Activity: Output each record below exactly, leaving any picture out of the copy.

_ _ _ _ _

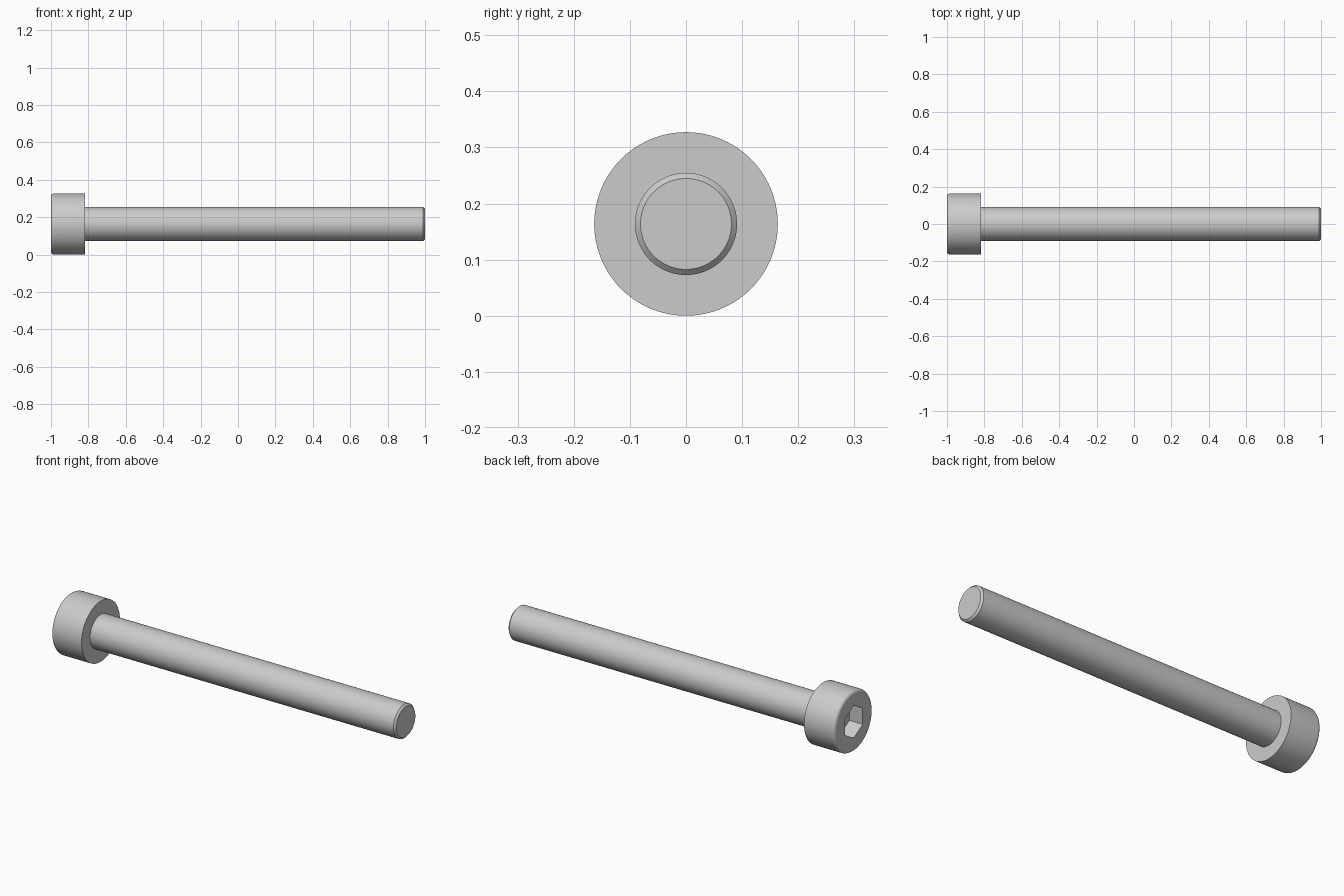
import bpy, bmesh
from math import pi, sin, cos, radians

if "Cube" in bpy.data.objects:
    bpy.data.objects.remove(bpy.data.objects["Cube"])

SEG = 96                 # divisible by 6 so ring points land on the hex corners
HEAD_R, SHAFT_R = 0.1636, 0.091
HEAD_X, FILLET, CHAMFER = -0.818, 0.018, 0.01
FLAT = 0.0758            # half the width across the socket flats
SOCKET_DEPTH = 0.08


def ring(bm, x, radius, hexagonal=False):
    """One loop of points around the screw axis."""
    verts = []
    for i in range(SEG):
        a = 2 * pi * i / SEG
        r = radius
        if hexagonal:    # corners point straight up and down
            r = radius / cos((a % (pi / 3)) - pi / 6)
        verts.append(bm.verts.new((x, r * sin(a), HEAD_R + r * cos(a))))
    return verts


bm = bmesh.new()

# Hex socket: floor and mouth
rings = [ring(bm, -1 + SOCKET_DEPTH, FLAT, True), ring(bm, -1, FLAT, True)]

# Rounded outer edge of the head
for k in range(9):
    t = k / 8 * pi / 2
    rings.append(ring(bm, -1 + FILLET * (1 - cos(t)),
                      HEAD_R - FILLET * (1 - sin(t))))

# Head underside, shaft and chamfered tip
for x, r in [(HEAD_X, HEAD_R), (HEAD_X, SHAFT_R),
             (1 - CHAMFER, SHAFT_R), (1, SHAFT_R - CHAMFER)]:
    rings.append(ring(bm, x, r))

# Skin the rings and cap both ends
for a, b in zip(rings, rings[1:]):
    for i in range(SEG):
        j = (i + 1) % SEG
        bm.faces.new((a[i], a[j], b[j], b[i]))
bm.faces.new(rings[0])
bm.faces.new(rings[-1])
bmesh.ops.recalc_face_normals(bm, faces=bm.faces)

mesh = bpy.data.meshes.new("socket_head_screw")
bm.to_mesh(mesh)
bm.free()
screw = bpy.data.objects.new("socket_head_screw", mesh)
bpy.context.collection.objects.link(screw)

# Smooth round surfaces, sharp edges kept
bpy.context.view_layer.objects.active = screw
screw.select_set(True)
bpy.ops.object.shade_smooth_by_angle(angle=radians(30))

_ _ _ _ _

Result of this task:
import bpy, bmesh
from math import pi, sin, cos, radians

if "Cube" in bpy.data.objects:
    bpy.data.objects.remove(bpy.data.objects["Cube"])

SEG = 96                 # divisible by 6 so ring points land on the hex corners
HEAD_R, SHAFT_R = 0.1636, 0.091
HEAD_X, FILLET, CHAMFER = -0.818, 0.018, 0.01
FLAT = 0.0758            # half the width across the socket flats
SOCKET_DEPTH = 0.08


def ring(bm, x, radius, hexagonal=False):
    """One loop of points around the screw axis."""
    verts = []
    for i in range(SEG):
        a = 2 * pi * i / SEG
        r = radius
        if hexagonal:    # corners point straight up and down
            r = radius / cos((a % (pi / 3)) - pi / 6)
        verts.append(bm.verts.new((x, r * sin(a), HEAD_R + r * cos(a))))
    return verts


bm = bmesh.new()

# Hex socket: floor and mouth
rings = [ring(bm, -1 + SOCKET_DEPTH, FLAT, True), ring(bm, -1, FLAT, True)]

# Rounded outer edge of the head
for k in range(9):
    t = k / 8 * pi / 2
    rings.append(ring(bm, -1 + FILLET * (1 - cos(t)),
                      HEAD_R - FILLET * (1 - sin(t))))

# Head underside, shaft and chamfered tip
for x, r in [(HEAD_X, HEAD_R), (HEAD_X, SHAFT_R),
             (1 - CHAMFER, SHAFT_R), (1, SHAFT_R - CHAMFER)]:
    rings.append(ring(bm, x, r))

# Skin the rings and cap both ends
for a, b in zip(rings, rings[1:]):
    for i in range(SEG):
        j = (i + 1) % SEG
        bm.faces.new((a[i], a[j], b[j], b[i]))
bm.faces.new(rings[0])
bm.faces.new(rings[-1])
bmesh.ops.recalc_face_normals(bm, faces=bm.faces)

mesh = bpy.data.meshes.new("socket_head_screw")
bm.to_mesh(mesh)
bm.free()
screw = bpy.data.objects.new("socket_head_screw", mesh)
bpy.context.collection.objects.link(screw)

# Smooth round surfaces, sharp edges kept
bpy.context.view_layer.objects.active = screw
screw.select_set(True)
bpy.ops.object.shade_smooth_by_angle(angle=radians(30))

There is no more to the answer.